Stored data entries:
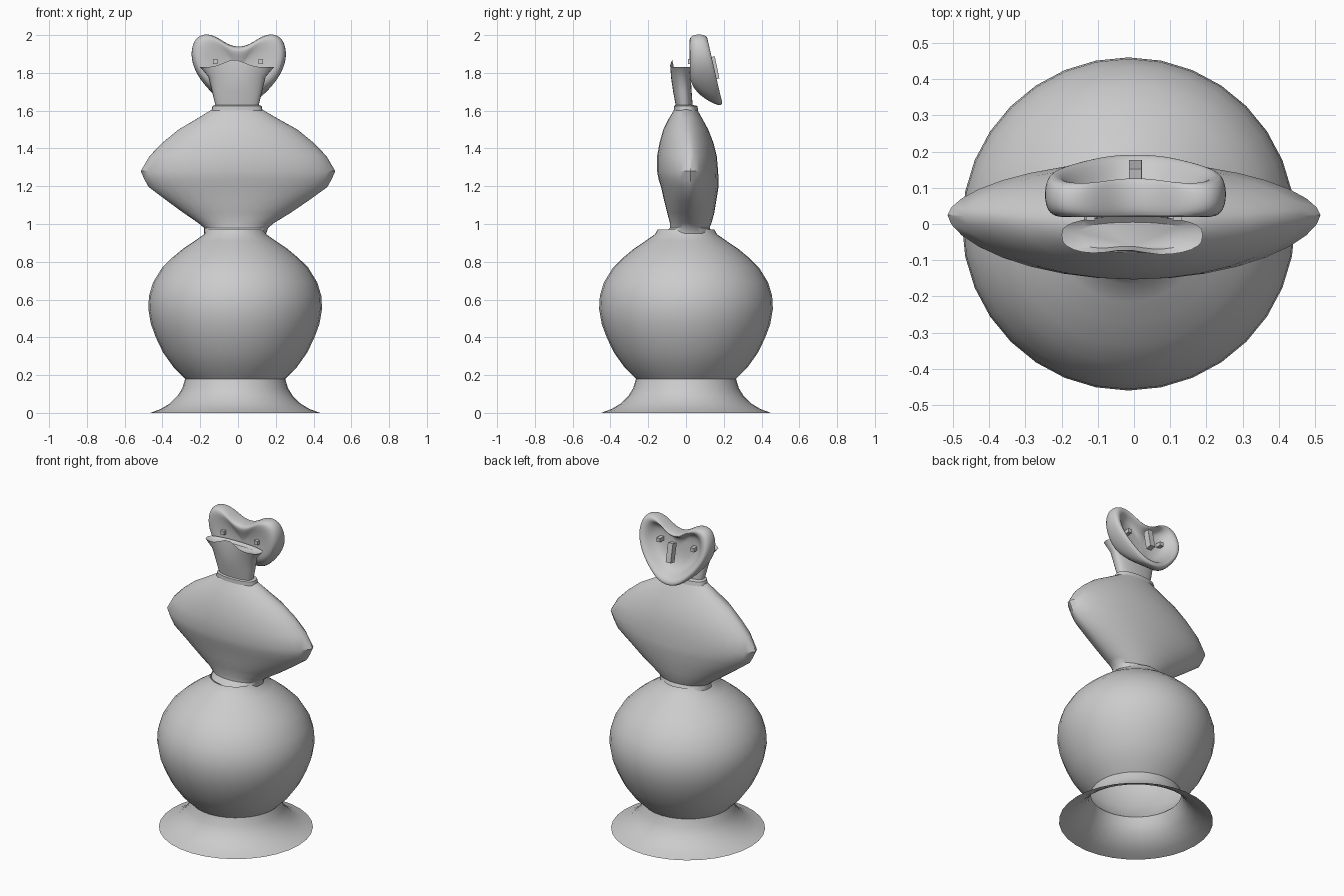
import bpy, bmesh, math
from mathutils import Vector

if "Cube" in bpy.data.objects:
    bpy.data.objects.remove(bpy.data.objects["Cube"])

SIDES = 32


def make_object(name, rings, cap_start=False, cap_end=False, angle=35, subsurf=0):
    """Skin a list of closed rings of points into one object."""
    bm = bmesh.new()
    loops = [[bm.verts.new(p) for p in ring] for ring in rings]
    n = len(loops[0])
    for a, b in zip(loops, loops[1:]):
        for i in range(n):
            j = (i + 1) % n
            bm.faces.new((a[i], a[j], b[j], b[i]))
    if cap_start:
        bm.faces.new(loops[0][::-1])
    if cap_end:
        bm.faces.new(loops[-1])
    bmesh.ops.recalc_face_normals(bm, faces=bm.faces)
    me = bpy.data.meshes.new(name)
    bm.to_mesh(me)
    bm.free()
    ob = bpy.data.objects.new(name, me)
    bpy.context.collection.objects.link(ob)
    if subsurf:
        m = ob.modifiers.new("smooth", 'SUBSURF')
        m.levels = m.render_levels = subsurf
    bpy.ops.object.select_all(action='DESELECT')
    ob.select_set(True)
    bpy.context.view_layer.objects.active = ob
    bpy.ops.object.shade_smooth_by_angle(angle=math.radians(angle))
    return ob


def section(z, cx, half, y_tip, y_front, y_back, power=1.0):
    """Oval or lens cross-section with its own front and back depth."""
    pts = []
    for i in range(SIDES):
        t = 2 * math.pi * i / SIDES
        s = math.sin(t)
        depth = (y_back - y_tip) if s > 0 else (y_tip - y_front)
        y = y_tip + math.copysign(abs(s) ** power, s) * depth
        pts.append(Vector((cx + half * math.cos(t), y, z)))
    return pts


# Flared foot, open underneath
foot = [(0, .45), (.02, .395), (.05, .345), (.09, .305), (.13, .28), (.18, .265)]
make_object("foot", [section(z, -.015, r, 0, -r, r) for z, r in foot])

# Hollow round body, open at foot
ball = [(.18, .265), (.24, .325), (.32, .382), (.40, .42), (.47, .446), (.55, .46),
        (.62, .456), (.69, .435), (.77, .386), (.82, .335), (.87, .275),
        (.91, .215), (.945, .165), (.97, .15)]
make_object("round_body", [section(z, -.015, r, 0, -r, r) for z, r in ball])

# Flattened torso with side points
torso = [
    (.95, -.015, .165, .02, -.115, .14, 1.0),
    (.98, -.01, .17, .02, -.085, .125, 1.0),
    (1.005, -.01, .20, .025, -.085, .135, 1.05),
    (1.06, -.005, .285, .025, -.10, .15, 1.1),
    (1.12, -.002, .37, .025, -.115, .16, 1.15),
    (1.195, 0, .472, .025, -.132, .172, 1.2),
    (1.235, 0, .495, .025, -.145, .172, 1.2),
    (1.28, 0, .515, .025, -.153, .17, 1.2),
    (1.36, 0, .468, .022, -.153, .163, 1.2),
    (1.43, 0, .40, .018, -.14, .145, 1.2),
    (1.50, 0, .315, .01, -.12, .118, 1.15),
    (1.56, -.003, .21, .005, -.09, .085, 1.05),
    (1.605, -.005, .135, 0, -.062, .06, 1.0),
]
make_object("torso", [section(*r) for r in torso], cap_end=True)

# Narrow collar flaring to a wavy top edge
collar = [(1.60, -.005, .135, 0, -.065, .065, .7),
          (1.625, -.005, .13, -.005, -.064, .06, .7),
          (1.63, -.005, .115, -.01, -.055, .035, .7),
          (1.70, -.005, .132, -.015, -.068, .03, .7),
          (1.78, -.005, .152, -.025, -.08, .025, .7),
          (1.83, -.005, .195, -.03, -.092, .022, .7)]
rings = [section(*r) for r in collar]
for p in rings[-1]:
    bump = math.exp(-((p.x + .02) / .075) ** 2)
    if p.y < -.03:
        p.z += .04 * bump
        p.y += .02 * bump
rings.append([Vector((p.x * .8, -.035 + (p.y + .035) * .7, 1.815)) for p in rings[-1]])
make_object("collar", rings, cap_end=True)

# Heart-shaped head, dished on its back face
half = [(0, 1.935), (.06, 1.95), (.12, 1.995), (.18, 2.01), (.235, 1.985), (.258, 1.90),
        (.235, 1.81), (.175, 1.725), (.10, 1.655), (.045, 1.632), (0, 1.628)]
outline = half + [(-x, z) for x, z in half[-2:0:-1]]


def heart_ring(scale, t):
    pts = []
    for x, z0 in outline:
        z = 1.82 + (z0 - 1.82) * scale
        back = .11 + (2.0 - z) / .36 * .083
        front = .015 + .14 * max(0, (1.74 - z) / .11) ** 1.5
        pts.append(Vector((x * scale + .004, front + (back - front) * t, z)))
    return pts


heart = [(.15, .22), (.45, .14), (.75, .02), (.93, .05), (1.0, .35), (1.0, .75),
         (.95, 1.0), (.84, 1.0), (.74, .8), (.6, .45), (.2, .4)]
make_object("heart_head", [heart_ring(*r) for r in heart], True, True, 60, 2)


# Small fittings: upright bar in the dish and a pair of side pegs
def box(name, size, loc, tilt):
    bpy.ops.mesh.primitive_cube_add(size=1, location=loc, rotation=(tilt, 0, 0))
    ob = bpy.context.object
    ob.name = name
    ob.scale = size
    m = ob.modifiers.new("edge", 'BEVEL')
    m.width = .005


box("dish_bar", (.035, .04, .12), (.004, .145, 1.825), .2)
for side in (-1, 1):
    box("dish_peg", (.025, .10, .025), (side * .12, .06, 1.86), 0)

:: WORK TO COMPLETE ::
Every entry should be written out word for word, except for its pictures.

:: ANSWER TO THE EXERCISE ::
import bpy, bmesh, math
from mathutils import Vector

if "Cube" in bpy.data.objects:
    bpy.data.objects.remove(bpy.data.objects["Cube"])

SIDES = 32


def make_object(name, rings, cap_start=False, cap_end=False, angle=35, subsurf=0):
    """Skin a list of closed rings of points into one object."""
    bm = bmesh.new()
    loops = [[bm.verts.new(p) for p in ring] for ring in rings]
    n = len(loops[0])
    for a, b in zip(loops, loops[1:]):
        for i in range(n):
            j = (i + 1) % n
            bm.faces.new((a[i], a[j], b[j], b[i]))
    if cap_start:
        bm.faces.new(loops[0][::-1])
    if cap_end:
        bm.faces.new(loops[-1])
    bmesh.ops.recalc_face_normals(bm, faces=bm.faces)
    me = bpy.data.meshes.new(name)
    bm.to_mesh(me)
    bm.free()
    ob = bpy.data.objects.new(name, me)
    bpy.context.collection.objects.link(ob)
    if subsurf:
        m = ob.modifiers.new("smooth", 'SUBSURF')
        m.levels = m.render_levels = subsurf
    bpy.ops.object.select_all(action='DESELECT')
    ob.select_set(True)
    bpy.context.view_layer.objects.active = ob
    bpy.ops.object.shade_smooth_by_angle(angle=math.radians(angle))
    return ob


def section(z, cx, half, y_tip, y_front, y_back, power=1.0):
    """Oval or lens cross-section with its own front and back depth."""
    pts = []
    for i in range(SIDES):
        t = 2 * math.pi * i / SIDES
        s = math.sin(t)
        depth = (y_back - y_tip) if s > 0 else (y_tip - y_front)
        y = y_tip + math.copysign(abs(s) ** power, s) * depth
        pts.append(Vector((cx + half * math.cos(t), y, z)))
    return pts


# Flared foot, open underneath
foot = [(0, .45), (.02, .395), (.05, .345), (.09, .305), (.13, .28), (.18, .265)]
make_object("foot", [section(z, -.015, r, 0, -r, r) for z, r in foot])

# Hollow round body, open at foot
ball = [(.18, .265), (.24, .325), (.32, .382), (.40, .42), (.47, .446), (.55, .46),
        (.62, .456), (.69, .435), (.77, .386), (.82, .335), (.87, .275),
        (.91, .215), (.945, .165), (.97, .15)]
make_object("round_body", [section(z, -.015, r, 0, -r, r) for z, r in ball])

# Flattened torso with side points
torso = [
    (.95, -.015, .165, .02, -.115, .14, 1.0),
    (.98, -.01, .17, .02, -.085, .125, 1.0),
    (1.005, -.01, .20, .025, -.085, .135, 1.05),
    (1.06, -.005, .285, .025, -.10, .15, 1.1),
    (1.12, -.002, .37, .025, -.115, .16, 1.15),
    (1.195, 0, .472, .025, -.132, .172, 1.2),
    (1.235, 0, .495, .025, -.145, .172, 1.2),
    (1.28, 0, .515, .025, -.153, .17, 1.2),
    (1.36, 0, .468, .022, -.153, .163, 1.2),
    (1.43, 0, .40, .018, -.14, .145, 1.2),
    (1.50, 0, .315, .01, -.12, .118, 1.15),
    (1.56, -.003, .21, .005, -.09, .085, 1.05),
    (1.605, -.005, .135, 0, -.062, .06, 1.0),
]
make_object("torso", [section(*r) for r in torso], cap_end=True)

# Narrow collar flaring to a wavy top edge
collar = [(1.60, -.005, .135, 0, -.065, .065, .7),
          (1.625, -.005, .13, -.005, -.064, .06, .7),
          (1.63, -.005, .115, -.01, -.055, .035, .7),
          (1.70, -.005, .132, -.015, -.068, .03, .7),
          (1.78, -.005, .152, -.025, -.08, .025, .7),
          (1.83, -.005, .195, -.03, -.092, .022, .7)]
rings = [section(*r) for r in collar]
for p in rings[-1]:
    bump = math.exp(-((p.x + .02) / .075) ** 2)
    if p.y < -.03:
        p.z += .04 * bump
        p.y += .02 * bump
rings.append([Vector((p.x * .8, -.035 + (p.y + .035) * .7, 1.815)) for p in rings[-1]])
make_object("collar", rings, cap_end=True)

# Heart-shaped head, dished on its back face
half = [(0, 1.935), (.06, 1.95), (.12, 1.995), (.18, 2.01), (.235, 1.985), (.258, 1.90),
        (.235, 1.81), (.175, 1.725), (.10, 1.655), (.045, 1.632), (0, 1.628)]
outline = half + [(-x, z) for x, z in half[-2:0:-1]]


def heart_ring(scale, t):
    pts = []
    for x, z0 in outline:
        z = 1.82 + (z0 - 1.82) * scale
        back = .11 + (2.0 - z) / .36 * .083
        front = .015 + .14 * max(0, (1.74 - z) / .11) ** 1.5
        pts.append(Vector((x * scale + .004, front + (back - front) * t, z)))
    return pts


heart = [(.15, .22), (.45, .14), (.75, .02), (.93, .05), (1.0, .35), (1.0, .75),
         (.95, 1.0), (.84, 1.0), (.74, .8), (.6, .45), (.2, .4)]
make_object("heart_head", [heart_ring(*r) for r in heart], True, True, 60, 2)


# Small fittings: upright bar in the dish and a pair of side pegs
def box(name, size, loc, tilt):
    bpy.ops.mesh.primitive_cube_add(size=1, location=loc, rotation=(tilt, 0, 0))
    ob = bpy.context.object
    ob.name = name
    ob.scale = size
    m = ob.modifiers.new("edge", 'BEVEL')
    m.width = .005


box("dish_bar", (.035, .04, .12), (.004, .145, 1.825), .2)
for side in (-1, 1):
    box("dish_peg", (.025, .10, .025), (side * .12, .06, 1.86), 0)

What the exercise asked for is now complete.